WINTERVILLE, N.C. — For two and a half years, students have been receiving free meals as part of a COVID-19 relief program. Now, as schools transition out of COVID-19 protocols, families are finding themselves with school lunch debt.


What You Need To Know

After two and a half years of free meals, some students need to pay for school lunches

Pitt County Schools is seeing over $28,000 of school lunch debt

The nutrition director is trying to reach families about the money they owe

Schools across the country are experiencing the same issue


Gretchen Wilson loves walking into a school cafeteria. As the nutrition director, she knows the food is good, and the kids are hungry.

“We're enjoying having kids back here in our dining rooms and able to eat and sit and enjoy their meals,” Wilson said.

After lots of changes due to COVID-19, schools are finally getting back to normal. However, Pitt County Schools now has over $28,000 of school lunch debt.
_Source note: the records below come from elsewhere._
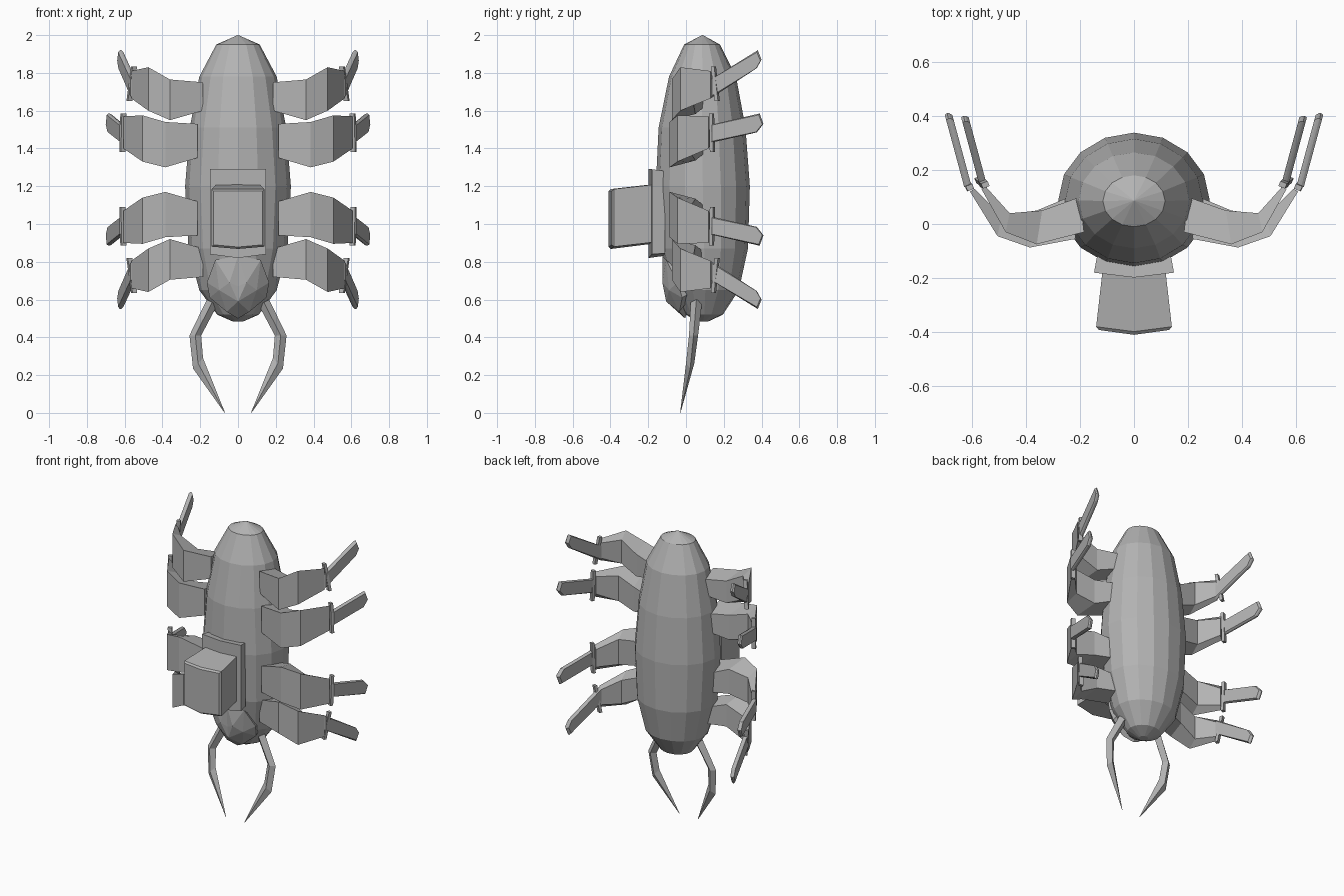
import bpy, bmesh, math
from mathutils import Vector

cube = bpy.data.objects.get("Cube")
if cube:
    bpy.data.objects.remove(cube, do_unlink=True)

grey = bpy.data.materials.new("stone grey")
grey.use_nodes = True
COLOUR = (0.45, 0.45, 0.45, 1)
grey.diffuse_color = COLOUR
grey.node_tree.nodes["Principled BSDF"].inputs["Base Color"].default_value = COLOUR

MID_Z = 1.235  # upper and lower legs mirror about this height


def finish(name, bm):
    bmesh.ops.recalc_face_normals(bm, faces=bm.faces)
    mesh = bpy.data.meshes.new(name)
    bm.to_mesh(mesh)
    bm.free()
    mesh.materials.append(grey)
    obj = bpy.data.objects.new(name, mesh)
    bpy.context.scene.collection.objects.link(obj)
    return obj


def loft(name, rings, side=1, flip=False):
    """Skin a list of equal rings; mirror in x by side and in z by flip."""
    bm = bmesh.new()
    rows = [[bm.verts.new((x * side, y, 2 * MID_Z - z if flip else z)) for x, y, z in ring]
            for ring in rings]
    n = len(rows[0])
    for a, b in zip(rows, rows[1:]):
        for i in range(n):
            j = (i + 1) % n
            bm.faces.new((a[i], a[j], b[j], b[i]))
    bm.faces.new(rows[0])
    bm.faces.new(rows[-1])
    bmesh.ops.remove_doubles(bm, verts=bm.verts, dist=0.0005)
    return finish(name, bm)


# Body: sixteen-sided egg, rows of height, half width, front y, back y
def body_ring(z, w, front, back):
    mid, depth = (front + back) / 2, (back - front) / 2
    return [(w * math.sin(a), mid - depth * math.cos(a), z)
            for a in (i * math.pi / 8 for i in range(16))]


body_rows = [(2.0, 0.002, 0.085, 0.089), (1.95, 0.115, -0.01, 0.18),
             (1.78, 0.205, -0.09, 0.265), (1.51, 0.255, -0.145, 0.315),
             (1.2, 0.28, -0.16, 0.338), (0.87, 0.262, -0.135, 0.328),
             (0.65, 0.205, -0.075, 0.28), (0.52, 0.11, 0.0, 0.195),
             (0.485, 0.03, 0.06, 0.12)]
loft("body", [body_ring(*row) for row in body_rows])


# Chest block: mounting plate and tapered box, both with a shallow central ridge
def ridged_ring(w, y, low, high, ridge, drop):
    return [(-w, y, low), (0, y - ridge, low - drop), (w, y, low),
            (w, y, high), (0, y - ridge, high), (-w, y, high)]


loft("chest_plate", [ridged_ring(0.135, -0.11, 0.845, 1.28, 0.015, 0.015),
                     ridged_ring(0.148, -0.18, 0.84, 1.29, 0.018, 0.02)])
loft("chest_box", [ridged_ring(0.115, -0.16, 0.905, 1.21, 0.02, 0.01),
                   ridged_ring(0.14, -0.38, 0.88, 1.185, 0.018, 0.012),
                   ridged_ring(0.13, -0.392, 0.89, 1.175, 0.018, 0.012)])

# Head: faceted half face, mirrored
points = dict(
    crown=(0, -0.125, 0.83), temple=(0.12, -0.105, 0.81), side=(0.165, -0.045, 0.69),
    jaw=(0.15, -0.02, 0.61), chin=(0, -0.005, 0.5), lip=(0.06, -0.035, 0.535),
    brow=(0.045, -0.125, 0.69), beak=(0, -0.105, 0.59), cheek=(0.1, -0.09, 0.65),
    nose=(0, -0.115, 0.67), back=(0, 0.06, 0.66), rear=(0.14, 0.06, 0.66))
faces = ["crown temple brow", "crown brow nose", "nose brow beak", "brow cheek beak",
         "brow temple cheek", "temple side cheek", "side jaw cheek", "cheek jaw lip",
         "cheek lip beak", "beak lip chin", "temple rear side", "side rear jaw",
         "jaw rear lip", "lip rear back chin", "crown back rear temple"]
bm = bmesh.new()
for s in (1, -1):
    verts = {k: bm.verts.new((x * s, y, z)) for k, (x, y, z) in points.items()}
    for f in faces:
        bm.faces.new([verts[k] for k in f.split()])
bmesh.ops.remove_doubles(bm, verts=bm.verts, dist=0.0005)
finish("head", bm)


# Fangs: four-sided curved prongs, rows of outer, inner, height pair, y, depth
def fang_ring(outer, inner, z_out, z_in, y, d):
    mx, mz = (outer + inner) / 2, (z_out + z_in) / 2
    return [(outer, y, z_out), (mx, y - d, mz), (inner, y, z_in), (mx, y + d, mz)]


fang_rows = [(0.165, 0.11, 0.6, 0.57, 0.055, 0.03), (0.257, 0.195, 0.41, 0.41, 0.04, 0.024),
             (0.238, 0.185, 0.235, 0.29, 0.022, 0.022), (0.071, 0.069, 0.0, 0.002, -0.03, 0.001)]


# Legs: rows of front x, front y, back x, back y, low z, high z
def leg_ring(fx, fy, bx, by, low, high):
    inset = (high - low) * 0.15
    return [(fx, fy, low), (fx, fy, high), (bx, by, high - inset), (bx, by, low + inset)]


inner_leg = [(0.215, -0.055, 0.24, 0.1, 1.35, 1.53), (0.385, -0.087, 0.36, 0.05, 1.3, 1.54),
             (0.505, -0.045, 0.49, 0.03, 1.33, 1.575), (0.607, 0.12, 0.59, 0.13, 1.4, 1.57)]
outer_leg = [(0.185, -0.03, 0.2, 0.1, 1.6, 1.75), (0.36, -0.075, 0.34, 0.05, 1.55, 1.765),
             (0.475, -0.03, 0.46, 0.04, 1.6, 1.83), (0.565, 0.13, 0.55, 0.14, 1.665, 1.81)]


def collar(top, bottom):
    """Thin upright bar between two points at the end of a leg."""
    return [[(x + dx, y + dy, z) for dx, dy in ((-0.016, -0.004), (0.008, -0.014),
                                               (0.016, 0.004), (-0.008, 0.014))]
            for x, y, z in (top, bottom)]


def claw(x0, outline):
    """Flat pointed blade leaning outward as it runs back."""
    cy = sum(p[0] for p in outline) / len(outline)
    cz = sum(p[1] for p in outline) / len(outline)
    rings = []
    for off, size in ((-0.014, 0.9), (-0.004, 1), (0.004, 1), (0.014, 0.9)):
        ring = []
        for y, z in outline:
            y, z = cy + (y - cy) * (0.5 + size / 2), cz + (z - cz) * size
            ring.append((x0 + (y - 0.14) * 0.27 + off, y, z))
        rings.append(ring)
    return rings


inner_claw = [(0.13, 1.43), (0.375, 1.485), (0.41, 1.53), (0.39, 1.585), (0.13, 1.525)]
outer_claw = [(0.13, 1.665), (0.375, 1.825), (0.4, 1.87), (0.38, 1.92), (0.13, 1.765)]

for s, label in ((1, "left"), (-1, "right")):
    loft(label + "_fang", [fang_ring(*r) for r in fang_rows], s)
    for flip, level in ((False, "upper"), (True, "lower")):
        for kind, leg, ends, blade, x0 in (
                ("inner", inner_leg, ((0.607, 0.135, 1.585), (0.612, 0.14, 1.38)), inner_claw, 0.615),
                ("outer", outer_leg, ((0.55, 0.145, 1.835), (0.575, 0.165, 1.65)), outer_claw, 0.557)):
            tag = "_".join((label, level, kind))
            loft(tag + "_leg", [leg_ring(*r) for r in leg], s, flip)
            loft(tag + "_collar", collar(*ends), s, flip)
            loft(tag + "_claw", claw(x0, blade), s, flip)
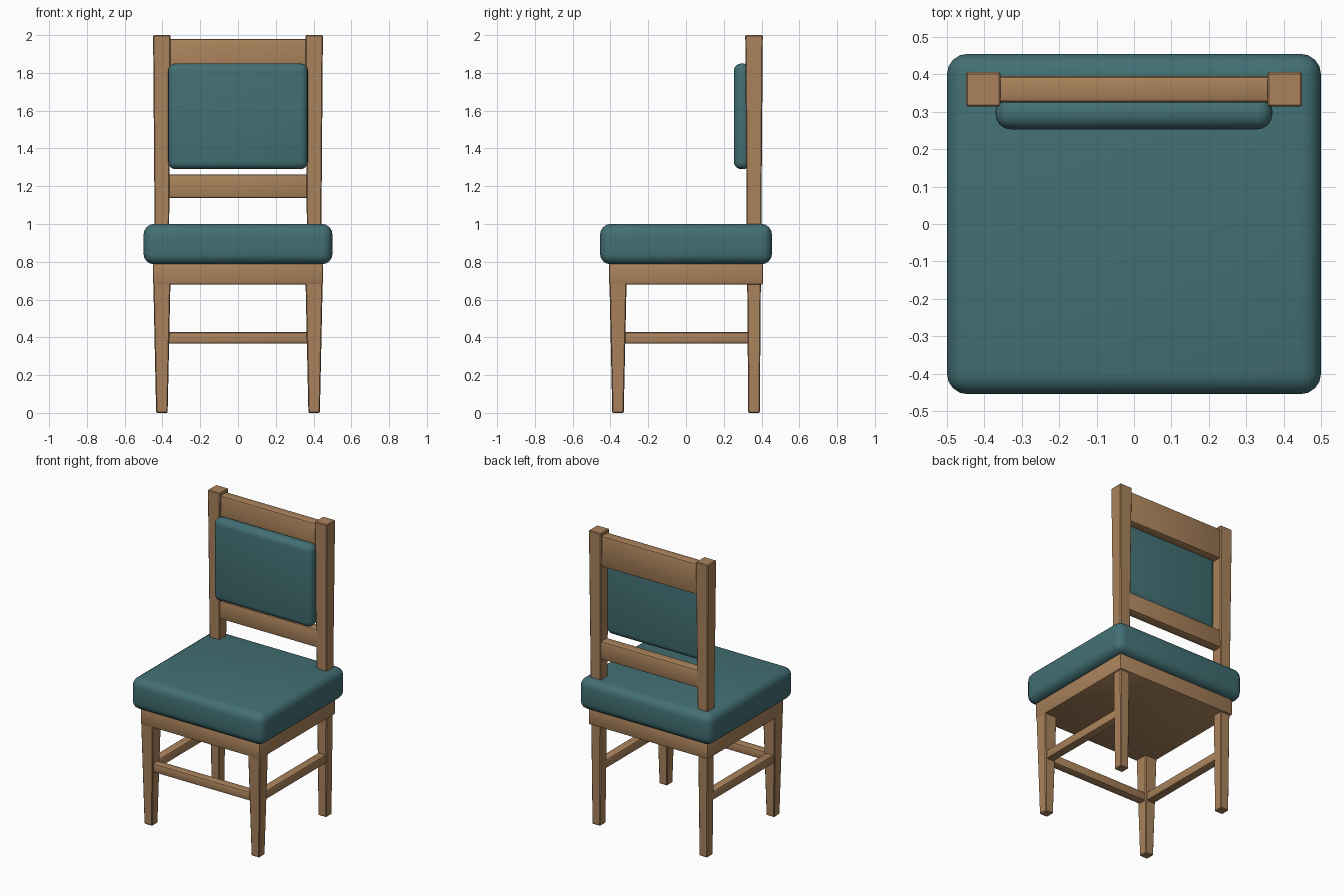
import bpy, bmesh, math

if "Cube" in bpy.data.objects:
    bpy.data.objects.remove(bpy.data.objects["Cube"])


def material(name, rgb):
    m = bpy.data.materials.new(name)
    m.diffuse_color = (*rgb, 1)
    m.use_nodes = True
    m.node_tree.nodes["Principled BSDF"].inputs["Base Color"].default_value = m.diffuse_color
    return m


wood = material("oak wood", (0.40, 0.225, 0.105))
fabric = material("teal fabric", (0.055, 0.16, 0.175))


def box(name, lo, hi, mat, bevel, segments=2, foot=1.0):
    """Bevelled box between two corners; foot scales the bottom face (taper)."""
    size = [b - a for a, b in zip(lo, hi)]
    mid = [(a + b) / 2 for a, b in zip(lo, hi)]
    bm = bmesh.new()
    bmesh.ops.create_cube(bm, size=1)
    for v in bm.verts:
        k = foot if v.co.z < 0 else 1
        v.co.x *= size[0] * k
        v.co.y *= size[1] * k
        v.co.z *= size[2]
    bmesh.ops.bevel(bm, geom=bm.edges[:], offset=bevel, segments=segments,
                    profile=0.5, affect='EDGES', clamp_overlap=True)
    mesh = bpy.data.meshes.new(name)
    bm.to_mesh(mesh)
    bm.free()
    mesh.materials.append(mat)
    ob = bpy.data.objects.new(name, mesh)
    ob.location = mid
    bpy.context.collection.objects.link(ob)
    bpy.ops.object.select_all(action='DESELECT')
    ob.select_set(True)
    bpy.context.view_layer.objects.active = ob
    bpy.ops.object.shade_smooth_by_angle(angle=math.radians(35))
    return ob


def post(name, x, y, top, width, foot):
    h = width / 2
    box(name, (x - h, y - h, 0), (x + h, y + h, top), wood, 0.005, 1, foot)


# Cushions
box("seat_cushion", (-0.5, -0.455, 0.787), (0.5, 0.455, 1.0), fabric, 0.055, 4)
box("back_cushion", (-0.37, 0.253, 1.29), (0.37, 0.342, 1.85), fabric, 0.04, 4)

# Seat frame
box("seat_frame", (-0.45, -0.408, 0.68), (0.45, 0.408, 0.79), wood, 0.008)

# Legs, back posts and side stretchers
for side, s in (("left", -1), ("right", 1)):
    x = s * 0.403
    post("front_leg_" + side, x, -0.36, 0.72, 0.092, 0.66)
    post("back_post_" + side, x, 0.36, 2.0, 0.093, 0.66)
    box("side_stretcher_" + side, (x - 0.03, -0.36, 0.367),
        (x + 0.03, 0.36, 0.427), wood, 0.01)

# Front stretcher and back rails
box("front_stretcher", (-0.4, -0.39, 0.367), (0.4, -0.33, 0.427), wood, 0.01)
box("lower_back_rail", (-0.4, 0.325, 1.137), (0.4, 0.395, 1.262), wood, 0.012)
box("top_back_rail", (-0.4, 0.325, 1.77), (0.4, 0.395, 1.98), wood, 0.012)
“I believe it's because our students are enjoying eating with us and gotten used to eating with us in the last two years,” Wilson said. “So they're just coming through a line like they have been and taking their meals and going and not thinking about having to have their money on hand to pay for those meals.”

Wilson says she tries to get the word out in case families don't realize their school may no longer have free meals, but even weekly emails, social media and phone calls don't reach everyone. She says she wants to find a way to help kids get the meals they need.

“We're definitely a part of what makes the school run,” Wilson said. “And that's what I feel proud about — knowing that we're here for the kids.”

Wilson says they currently don't plan to stop feeding any kids, but she hopes families can get the resources they need for their lunch debts or individuals schools might have to absorb the costs.

School lunch debt isn't unique to Pitt County. It's an issue throughout North Carolina and throughout the United States.

Pender County Schools said it has almost $28,000 in school lunch debt while New Hanover County Schools has over $40,000. Anyone who might be eligible for free or reduced meals can reach out to their local school district.

The cafeteria at Creekside Elementary School in Winterville. (Spectrum News 1/Jenna Rae Gaertner)